Seminar: Artificial Intelligence: Robotics: Dissertation Talk: EE | September 21 | 3-4 p.m. | 250 Sutardja Dai Hall

 Tuomas Haarnoja, UC Berkeley

 Electrical Engineering and Computer Sciences (EECS)

The intersection of expressive, general-purpose function approximators, such as neural networks, with general-purpose model-free reinforcement learning (RL) algorithms holds the promise of automating a wide range of robotic behaviors: reinforcement learning provides the formalism for reasoning about sequential decision making, while large neural networks can process high-dimensional and noisy observations to provide a general representation for any behavior with minimal manual engineering. However, applying model-free RL algorithms with multilayer neural networks (i.e., deep RL) to real-world robotic control problems has proven to be very difficult in practice: the sample complexity of model-free methods tends to be quite high, and training tends to yield high-variance results. In this talk, I will discuss how maximum entropy principle can enable deep RL for real-world robotic applications. First, by representing policies as expressive energy-based models, maximum entropy RL leads to effective, multi-modal exploration that can reduce sample complexity. Second, maximum entropy policies can promote reusability through compositionality, meaning that existing policies can be combined to create new compound policies without extra interaction with the environment. And third, policies expressed via invertible transformations lead to natural formation of policy hierarchies that can be used to solve sparse reward tasks.

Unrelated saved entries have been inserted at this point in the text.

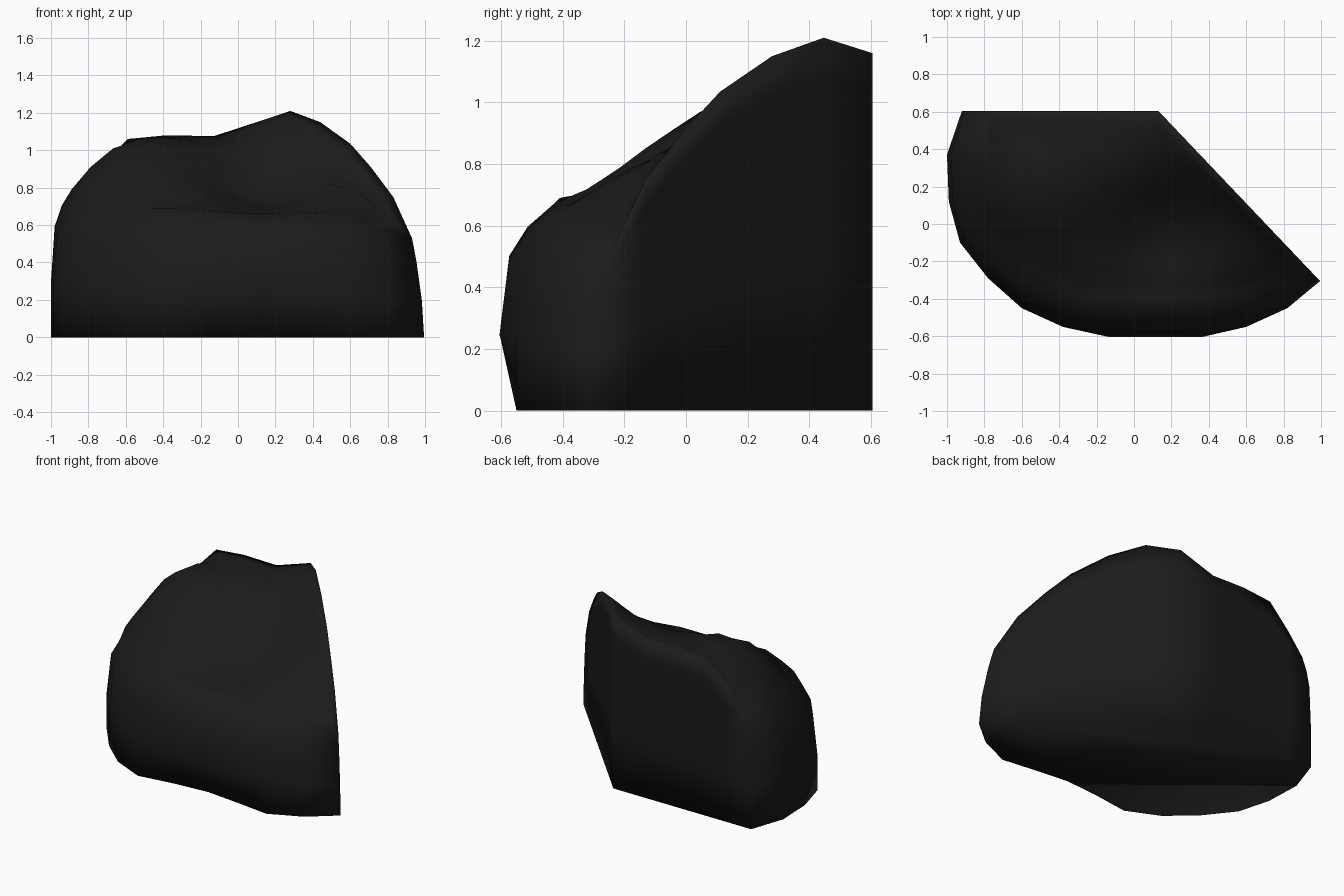
import bpy, bmesh, math

if "Cube" in bpy.data.objects:
    bpy.data.objects.remove(bpy.data.objects["Cube"])

# Rounded front: widest outline x, y | shoulder x, y, z
front = [
    (-.92, .605, -.85, .605, .76),
    (-1.0, .37, -.89, .36, .79),
    (-.99, .12, -.87, .08, .71),
    (-.93, -.10, -.78, -.05, .70),
    (-.78, -.29, -.66, -.20, .69),
    (-.60, -.45, -.50, -.33, .69),
    (-.38, -.55, -.32, -.41, .69),
    (-.13, -.605, -.10, -.43, .67),
    (.12, -.605, .12, -.43, .66),
    (.36, -.605, .34, -.43, .66),
    (.60, -.55, .54, -.41, .65),
    (.82, -.45, .75, -.35, .59),
    (.995, -.305, .93, -.237, .53),
]
# Flat cut sides: x and top edge height
diagonal_cut = [(.83, .75), (.71, .91), (.60, 1.035), (.44, 1.15), (.28, 1.21), (.13, 1.16)]
back_cut = [(-.13, 1.075), (-.38, 1.08), (-.59, 1.06), (-.74, .90)]
undercut = {7: .09, 8: .11, 9: .085}
tip = len(front) - 1

columns = list(front)
for x, z in diagonal_cut:
    y = .605 - (x - .13) * .91 / .865
    columns.append((x, y, x, y, z))
for x, z in back_cut:
    columns.append((x, .605, x, .605, z))


def smooth(t):
    t = min(max(t, 0), 1)
    return t * t * (3 - 2 * t)


def crown(x, y):
    """Sloping crown, levelled off at the back, with a shallow bowl."""
    slope = .95 + .62 * y - .14 * smooth((x - .45) / .5)
    cap = 1.075 + .135 * smooth((x + .13) / .41)
    k = .06
    h = max(k - abs(slope - cap), 0) / k
    z = min(slope, cap) - h * h * k / 4
    r2 = (x - .15) ** 2 + (y + .01) ** 2
    return z - .19 * math.exp(-r2 / (2 * .24 ** 2))


bm = bmesh.new()
rings = []

# Side rings from the ground up to the shoulder
for f, g in ((0, 0), (.37, 0), (.75, .18), (.89, .52), (1, 1)):
    ring = []
    for i, (x, y, tx, ty, tz) in enumerate(columns):
        dent = undercut.get(i, 0) if f == 0 else 0
        s = f ** 1.7 if i == tip else g
        ring.append(bm.verts.new((x + (tx - x) * s, y + (ty - y) * s + dent, tz * f)))
    rings.append(ring)

# Crown rings, blended from the shoulder into the crown surface
cx, cy = .12, -.02
for t in (.1, .22, .36, .52, .68, .84):
    ring = []
    for x, y, tx, ty, tz in columns:
        px, py = tx + (cx - tx) * t, ty + (cy - ty) * t
        w = 1 - max(1 - t / .42, 0) ** 2
        ring.append(bm.verts.new((px, py, tz + (crown(px, py) - tz) * w)))
    rings.append(ring)

n = len(columns)
for low, high in zip(rings, rings[1:]):
    for i in range(n):
        j = (i + 1) % n
        bm.faces.new((low[i], low[j], high[j], high[i]))
centre = bm.verts.new((cx, cy, crown(cx, cy)))
for i in range(n):
    bm.faces.new((rings[-1][i], rings[-1][(i + 1) % n], centre))
bm.faces.new(rings[0][::-1])
bmesh.ops.recalc_face_normals(bm, faces=bm.faces)
for face in bm.faces:
    face.smooth = True

mesh = bpy.data.meshes.new("boulder")
bm.to_mesh(mesh)
bm.free()
boulder = bpy.data.objects.new("boulder", mesh)
bpy.context.collection.objects.link(boulder)

# Dark stone colour
stone = bpy.data.materials.new("dark_stone")
stone.diffuse_color = (.011, .011, .011, 1)
stone.use_nodes = True
stone.node_tree.nodes["Principled BSDF"].inputs["Base Color"].default_value = stone.diffuse_color
mesh.materials.append(stone)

I will demonstrate these properties in both simulated and real-world robot tasks.